hdiutil convert -format UDRW -o /path/to/converted-ubuntu.iso /path/to/ubuntu-12.10-desktop-amd64+mac.iso
Done so far.
Okay, go on! Your usb drive should be at least have 1GB space. Again, you will need the Disk Utility, so start it and select the usb drive (note: Ubuntu StartUp-Disk-Creator won't work here). Select '1 Partition' and 'MacOS Extended (Journaled)' in the file system panel as depicted below, now hit apply.
You have your usb drive partitioned eventually — it's time to get Ubuntu on it. Therefore, you can use 'dd' in the MacOS terminal. How do you find your usb drive in the terminal? For instance, that's my usb drive, you can identify it based on it's size, use diskutil.
#: TYPE NAME SIZE IDENTIFIER
0: FDisk_partition_scheme *16.0 GB disk1
diskutil unmountDisk /dev/diskN (replace N here)
The syntax is as follows:
sudo dd if=ubuntu.img.dmg of=/dev/disk1 bs=1m
command, (dd) infile (if) = path to ubuntu image, outfile (of) = path to usb drive
diskutil eject /dev/diskN
Now you have a working Ubuntu drive, reboot your machine and select the usb drive — BUT you should probably read this first:
At the time of writing, it seems the Ubuntu Kernel has problems with the Apple Power Management (12.04 only). After selecting the boot device (in rEFIt), your usb drive, ubuntu will start loading, press ESC (Escape) as soon as possible. Now you are in the Install Menu, press F6 (Other Options) and select 'noapic' and 'nomodeset' as depicted below. You probably won't need 'noapic' in 12.10, this is just a precaution.
Now you can run the Ubuntu installation as you know it! BTW: I installed the grub boot loader on the '/' partition. It's up to you how you are going to partition the 125 GB free space on the SSD/HDD.
I hope this helps!
The default nouveau driver works out of the box. If you remove 'nomodeset' (default if you boot 12.10 for the first time after installation) you also get the full resolution of 2880x1800 pixels, see below. To permanently edit the boot options please see Booting/Kernel.
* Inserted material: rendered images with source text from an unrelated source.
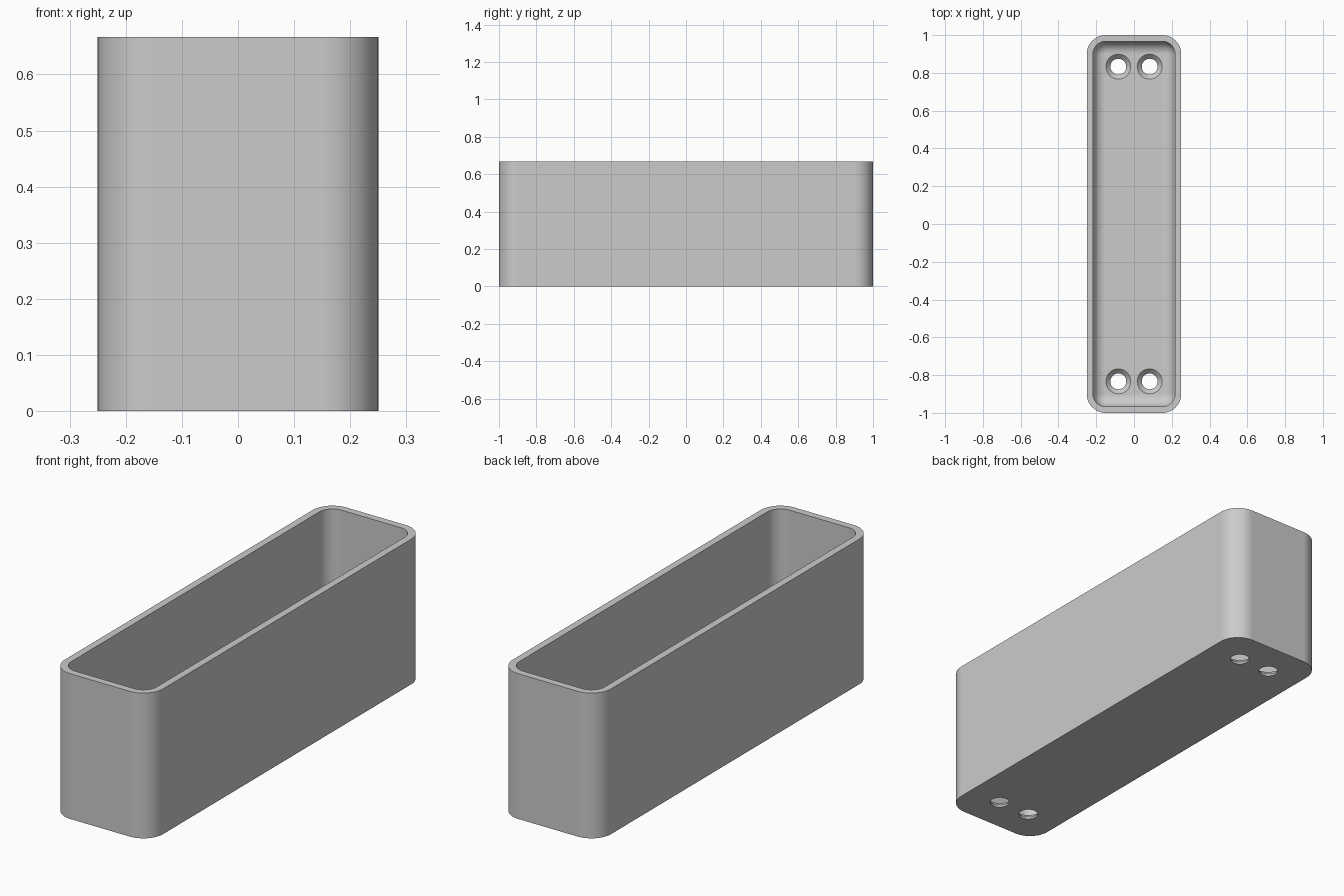
import bpy, bmesh
from math import sin, cos, pi, radians

old = bpy.data.objects.get("Cube")
if old:
    bpy.data.objects.remove(old, do_unlink=True)

HALF_X, HALF_Y, HEIGHT = 0.25, 1.0, 0.667
RADIUS, WALL, FLOOR, FILLET = 0.1, 0.033, 0.034, 0.066
HOLE, SINK, SINK_DEPTH = 0.042, 0.066, 0.025

grey = bpy.data.materials.new("plain grey")
grey.use_nodes = True
colour = (0.6, 0.6, 0.6, 1)
grey.diffuse_color = colour
grey.node_tree.nodes["Principled BSDF"].inputs["Base Color"].default_value = colour


def rounded_ring(bm, inset, z, steps=12):
    """Rounded rectangle, offset inwards from the outer wall."""
    r = max(RADIUS - inset, 0.0008)
    cx, cy = HALF_X - inset - r, HALF_Y - inset - r
    ring = []
    for q, (sx, sy) in enumerate([(1, 1), (-1, 1), (-1, -1), (1, -1)]):
        for i in range(steps + 1):
            a = (q + i / steps) * pi / 2
            ring.append(bm.verts.new((sx * cx + r * cos(a), sy * cy + r * sin(a), z)))
    return ring


def round_ring(bm, x, y, r, z, steps=40):
    return [bm.verts.new((x + r * cos(2 * pi * i / steps), y + r * sin(2 * pi * i / steps), z))
            for i in range(steps)]


def skin(bm, rings):
    """Closed solid through a chain of equal rings."""
    for a, b in zip(rings, rings[1:]):
        for i in range(len(a)):
            j = (i + 1) % len(a)
            bm.faces.new((a[i], a[j], b[j], b[i]))
    bm.faces.new(rings[0])
    bm.faces.new(rings[-1])
    bmesh.ops.recalc_face_normals(bm, faces=bm.faces[:])


def make_object(name, bm):
    mesh = bpy.data.meshes.new(name)
    bm.to_mesh(mesh)
    bm.free()
    mesh.materials.append(grey)
    obj = bpy.data.objects.new(name, mesh)
    bpy.context.collection.objects.link(obj)
    return obj


# Open tray: outer wall, rim, inner wall, then a fillet into the floor
bm = bmesh.new()
rings = [rounded_ring(bm, 0, 0), rounded_ring(bm, 0, HEIGHT), rounded_ring(bm, WALL, HEIGHT)]
for i in range(11):
    a = i / 10 * pi / 2
    rings.append(rounded_ring(bm, WALL + FILLET * (1 - cos(a)), FLOOR + FILLET * (1 - sin(a))))
skin(bm, rings)
tray = make_object("tray", bm)

# Four countersunk screw holes
bm = bmesh.new()
for x in (-0.083, 0.083):
    for y in (-0.833, 0.833):
        levels = [(HOLE, -0.05), (HOLE, FLOOR - SINK_DEPTH), (SINK, FLOOR), (SINK, FLOOR + 0.03)]
        skin(bm, [round_ring(bm, x, y, r, z) for r, z in levels])
cutter = make_object("hole_cutter", bm)
cutter.hide_render = True

cut = tray.modifiers.new("screw_holes", "BOOLEAN")
cut.object, cut.operation, cut.solver = cutter, "DIFFERENCE", "EXACT"
bpy.context.view_layer.objects.active = tray
tray.select_set(True)
cutter.select_set(False)
bpy.ops.object.modifier_apply(modifier=cut.name)
bpy.data.objects.remove(cutter, do_unlink=True)

# Smooth corners with flat walls
bpy.ops.object.shade_smooth_by_angle(angle=radians(30))
flat = tray.modifiers.new("even_shading", "WEIGHTED_NORMAL")
flat.keep_sharp = True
To test settings at boot time, 'press e in GRUB and add it to the kernel parameters, right next to splash and quiet' as mentioned by cberner . If things go wrong try to remove/add 'nomodeset' at boot time (press e), e.g., if your system hangs before starting 'X'. Ubuntu 12.10 always started fine with 'nomodeset' as a kernel option, but the resolution was poor. You may try the NVIDIA drivers, see next section.
Follow the excellent Tutorial written by cberner — step #5. Works perfectly fine for me! Note: to make this work you will need to add the 'nomodeset' parameter as mentioned in step #3.
To sum-up: Install Ubuntu as mentioned here above. With the fresh install follow cberners tutorial on the NVIDIA drivers. This is the result:
How do you remove the additional boot options in rEFIt? I exactly followed cberners intructions, so it's maybe the same for you. Go to:
And 'mv' the unneccessary files, e.g., Windows. BE CAREFUL though.
To permanently set the kernel boot options (noapic, 12.04) please edit the /boot/grub/grub.cfg. This  is a perfect guide. I removed the 'nomodeset' option as mentioned before (Nouveau only).
Works out of the box
Works out of the box
Works out of the box
Check cberners tutorial (link below)
Recent blog posts
- Full Install Guide | NGINX for Drupal and FastCGI | CentOS | RHEL
- ROS Leap Motion Integration
- Leap Motion and Blender | Finger Pose Estimation @ 100Hz | Third Test
- Leap Motion and Blender | Hand Orientation @ 100Hz | Second Test
- Leap Motion and Blender | Hand Orientation | First Test
- Leap Motion SDK with Python3 (python 3.3) in Ubuntu
- Install and use Leap Motion in Ubuntu 13.04 | Linux | HowTo
- Continuous Integration Servers in Comparison | The Shoot-Out
- Google Summer of Code (GSoC) Project Rejected | Still Rated Good | Example Material
- State Machine Based Simulation Testing
What is Flattr ? Flattr is the worlds first social micro-payment system The idea had already been initiated in 2007, but the first release was in 2010 due to typical geeky laziness. Flattr was founded to help people share money, not just content. https://flattr.com/about